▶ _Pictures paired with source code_
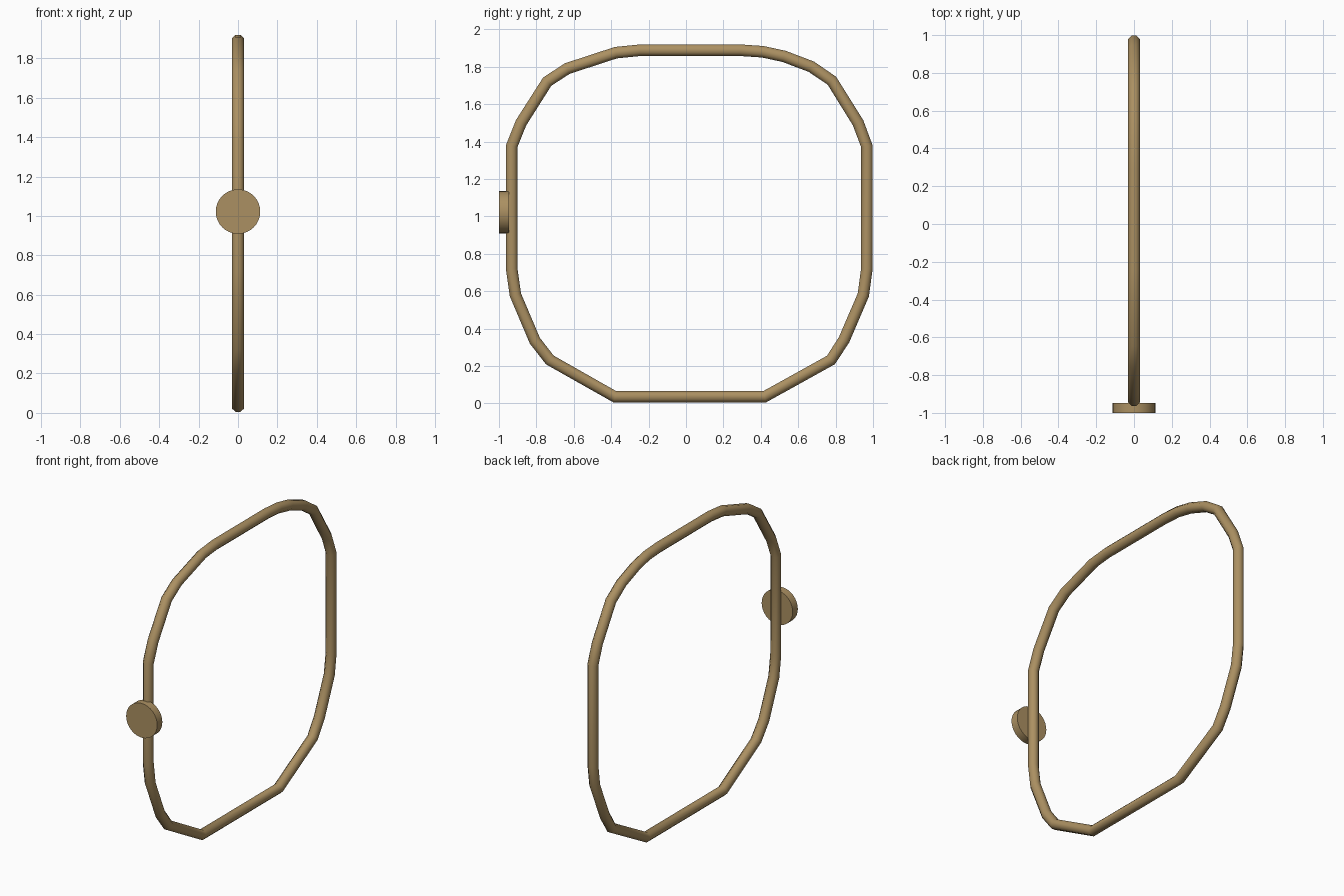
import bpy, bmesh, math
from mathutils import Vector, Matrix

if "Cube" in bpy.data.objects:
    bpy.data.objects.remove(bpy.data.objects["Cube"])

bronze = bpy.data.materials.new("aged_brass")
bronze.diffuse_color = (0.41, 0.28, 0.122, 1)
bronze.use_nodes = True
bronze.node_tree.nodes["Principled BSDF"].inputs["Base Color"].default_value = bronze.diffuse_color


def add_object(name, bm):
    bmesh.ops.recalc_face_normals(bm, faces=bm.faces)
    mesh = bpy.data.meshes.new(name)
    bm.to_mesh(mesh)
    bm.free()
    obj = bpy.data.objects.new(name, mesh)
    bpy.context.collection.objects.link(obj)
    mesh.materials.append(bronze)
    bpy.ops.object.select_all(action='DESELECT')
    obj.select_set(True)
    bpy.context.view_layer.objects.active = obj
    bpy.ops.object.shade_smooth_by_angle(angle=math.radians(50))
    return obj


# Rounded-square loop: centre line of the tube as (y, z)
PATH = [(-0.375, 1.875), (-0.245, 1.888), (0.29, 1.888), (0.41, 1.88),
        (0.525, 1.855), (0.67, 1.80), (0.78, 1.725), (0.92, 1.50),
        (0.967, 1.375), (0.967, 0.72), (0.948, 0.58), (0.845, 0.34),
        (0.775, 0.232), (0.42, 0.035), (-0.38, 0.035), (-0.728, 0.232),
        (-0.808, 0.335), (-0.912, 0.58), (-0.932, 0.72), (-0.932, 1.375),
        (-0.882, 1.50), (-0.742, 1.72), (-0.635, 1.79)]
SIDES, RADIUS = 8, 0.0335
bm = bmesh.new()
pts = [Vector((0, y, z)) for y, z in PATH]
rings = []
for i, p in enumerate(pts):
    before = (p - pts[i - 1]).normalized()
    after = (pts[(i + 1) % len(pts)] - p).normalized()
    tangent = (before + after).normalized()
    outward = Vector((1, 0, 0)).cross(tangent)
    ring = []
    for k in range(SIDES):
        a = 2 * math.pi * (k + 0.5) / SIDES
        ring.append(bm.verts.new(p + RADIUS * (math.cos(a) * outward + Vector((math.sin(a), 0, 0)))))
    rings.append(ring)
for i, ring in enumerate(rings):
    nxt = rings[(i + 1) % len(rings)]
    for k in range(SIDES):
        j = (k + 1) % SIDES
        bm.faces.new((ring[k], ring[j], nxt[j], nxt[k]))
add_object("handle_loop", bm)

# Round mounting disc on the front
bm = bmesh.new()
bmesh.ops.create_cone(bm, cap_ends=True, segments=32, radius1=0.113, radius2=0.113, depth=0.053,
                      matrix=Matrix.Translation((0, -0.9735, 1.022)) @ Matrix.Rotation(math.pi / 2, 4, 'X'))
add_object("mounting_disc", bm)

▶ _What to produce_
Whenever the string "Vector" turns up in a line above, copy that line out.

▶ _Exercise output_
from mathutils import Vector, Matrix
pts = [Vector((0, y, z)) for y, z in PATH]
    outward = Vector((1, 0, 0)).cross(tangent)
        ring.append(bm.verts.new(p + RADIUS * (math.cos(a) * outward + Vector((math.sin(a), 0, 0)))))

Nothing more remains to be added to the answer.